(Stored items)
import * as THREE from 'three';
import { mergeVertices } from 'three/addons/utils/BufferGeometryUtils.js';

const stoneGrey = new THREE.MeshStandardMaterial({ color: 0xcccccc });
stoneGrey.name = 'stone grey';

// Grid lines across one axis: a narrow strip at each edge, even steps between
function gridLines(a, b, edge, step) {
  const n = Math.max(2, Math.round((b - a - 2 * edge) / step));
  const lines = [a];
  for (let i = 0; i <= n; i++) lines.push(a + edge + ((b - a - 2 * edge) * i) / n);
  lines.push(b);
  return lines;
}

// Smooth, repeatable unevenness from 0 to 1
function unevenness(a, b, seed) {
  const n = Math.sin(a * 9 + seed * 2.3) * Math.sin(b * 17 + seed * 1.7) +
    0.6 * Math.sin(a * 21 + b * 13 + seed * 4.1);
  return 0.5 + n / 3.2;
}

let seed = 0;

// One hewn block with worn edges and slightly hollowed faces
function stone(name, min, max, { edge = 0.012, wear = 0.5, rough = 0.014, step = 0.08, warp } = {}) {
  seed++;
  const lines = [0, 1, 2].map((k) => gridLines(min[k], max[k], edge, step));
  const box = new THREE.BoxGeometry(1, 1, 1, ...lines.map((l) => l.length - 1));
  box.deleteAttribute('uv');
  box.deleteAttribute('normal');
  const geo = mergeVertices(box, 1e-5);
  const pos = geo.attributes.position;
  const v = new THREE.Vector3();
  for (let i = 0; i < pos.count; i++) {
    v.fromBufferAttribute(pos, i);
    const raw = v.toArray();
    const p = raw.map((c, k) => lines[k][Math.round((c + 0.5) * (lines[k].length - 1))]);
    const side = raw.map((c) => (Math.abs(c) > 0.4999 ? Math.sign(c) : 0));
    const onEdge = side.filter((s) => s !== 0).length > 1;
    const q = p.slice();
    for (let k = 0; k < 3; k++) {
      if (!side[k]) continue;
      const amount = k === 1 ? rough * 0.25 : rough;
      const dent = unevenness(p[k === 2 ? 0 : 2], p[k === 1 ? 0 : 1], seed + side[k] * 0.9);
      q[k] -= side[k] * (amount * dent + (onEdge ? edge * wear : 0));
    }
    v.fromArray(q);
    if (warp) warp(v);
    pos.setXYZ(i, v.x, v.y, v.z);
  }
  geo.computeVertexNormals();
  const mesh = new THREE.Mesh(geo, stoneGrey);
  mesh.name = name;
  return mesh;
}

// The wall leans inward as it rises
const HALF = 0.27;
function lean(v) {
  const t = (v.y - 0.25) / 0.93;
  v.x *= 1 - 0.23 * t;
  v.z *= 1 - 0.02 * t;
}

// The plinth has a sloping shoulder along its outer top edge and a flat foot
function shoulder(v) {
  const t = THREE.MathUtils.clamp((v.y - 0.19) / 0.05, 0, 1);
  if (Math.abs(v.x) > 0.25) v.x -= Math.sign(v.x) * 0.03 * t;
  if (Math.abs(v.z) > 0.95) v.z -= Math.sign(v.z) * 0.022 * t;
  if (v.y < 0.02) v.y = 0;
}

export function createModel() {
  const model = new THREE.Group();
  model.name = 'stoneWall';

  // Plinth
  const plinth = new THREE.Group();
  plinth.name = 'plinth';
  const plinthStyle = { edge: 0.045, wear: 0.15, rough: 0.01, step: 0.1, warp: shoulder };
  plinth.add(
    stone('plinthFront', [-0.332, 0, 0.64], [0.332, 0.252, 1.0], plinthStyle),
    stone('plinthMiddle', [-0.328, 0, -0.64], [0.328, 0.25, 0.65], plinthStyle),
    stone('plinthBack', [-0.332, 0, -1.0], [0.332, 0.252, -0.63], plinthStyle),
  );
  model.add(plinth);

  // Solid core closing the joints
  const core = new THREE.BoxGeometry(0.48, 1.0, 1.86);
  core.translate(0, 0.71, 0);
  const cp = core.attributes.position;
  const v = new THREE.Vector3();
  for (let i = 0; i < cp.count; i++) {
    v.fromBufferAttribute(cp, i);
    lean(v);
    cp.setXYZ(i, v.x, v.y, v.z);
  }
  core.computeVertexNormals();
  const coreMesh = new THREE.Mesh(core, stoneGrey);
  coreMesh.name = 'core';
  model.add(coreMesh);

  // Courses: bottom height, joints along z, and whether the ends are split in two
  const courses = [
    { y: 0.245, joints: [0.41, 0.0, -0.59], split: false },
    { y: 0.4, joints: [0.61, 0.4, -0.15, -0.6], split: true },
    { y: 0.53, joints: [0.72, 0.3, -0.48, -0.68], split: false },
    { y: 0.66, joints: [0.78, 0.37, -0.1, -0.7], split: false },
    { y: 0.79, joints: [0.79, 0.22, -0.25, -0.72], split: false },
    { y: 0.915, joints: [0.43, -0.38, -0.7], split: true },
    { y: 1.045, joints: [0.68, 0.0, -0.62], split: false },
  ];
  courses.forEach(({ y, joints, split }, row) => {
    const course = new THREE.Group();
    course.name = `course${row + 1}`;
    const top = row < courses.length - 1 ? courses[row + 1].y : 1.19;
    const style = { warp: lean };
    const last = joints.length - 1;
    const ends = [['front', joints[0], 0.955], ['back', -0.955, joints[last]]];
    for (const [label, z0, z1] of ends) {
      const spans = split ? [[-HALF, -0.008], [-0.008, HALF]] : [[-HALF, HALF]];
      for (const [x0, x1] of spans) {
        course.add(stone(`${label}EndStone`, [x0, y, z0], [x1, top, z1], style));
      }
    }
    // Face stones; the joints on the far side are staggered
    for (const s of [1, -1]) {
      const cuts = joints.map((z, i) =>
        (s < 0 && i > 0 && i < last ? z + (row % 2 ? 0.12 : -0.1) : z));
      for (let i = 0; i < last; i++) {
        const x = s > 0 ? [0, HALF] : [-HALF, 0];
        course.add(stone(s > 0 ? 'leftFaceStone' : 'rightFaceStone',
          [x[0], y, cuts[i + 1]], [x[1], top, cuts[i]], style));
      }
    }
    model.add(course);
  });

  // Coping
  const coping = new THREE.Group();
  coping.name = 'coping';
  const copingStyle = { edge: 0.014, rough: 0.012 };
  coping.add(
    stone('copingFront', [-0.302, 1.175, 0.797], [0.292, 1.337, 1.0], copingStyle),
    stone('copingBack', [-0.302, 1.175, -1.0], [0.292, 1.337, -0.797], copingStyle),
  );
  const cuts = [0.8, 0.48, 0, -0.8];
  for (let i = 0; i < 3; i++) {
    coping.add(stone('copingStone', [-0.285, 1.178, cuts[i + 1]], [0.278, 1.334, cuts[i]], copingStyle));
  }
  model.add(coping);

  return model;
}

◆ **Assigned task**
Of all the entries above, retype exactly the lines from the line with "model.add(plinth);" to the line with "for (let i = 0; i < cp.count;", both included, and no others.

◆ **The answer**
  model.add(plinth);

  // Solid core closing the joints
  const core = new THREE.BoxGeometry(0.48, 1.0, 1.86);
  core.translate(0, 0.71, 0);
  const cp = core.attributes.position;
  const v = new THREE.Vector3();
  for (let i = 0; i < cp.count; i++) {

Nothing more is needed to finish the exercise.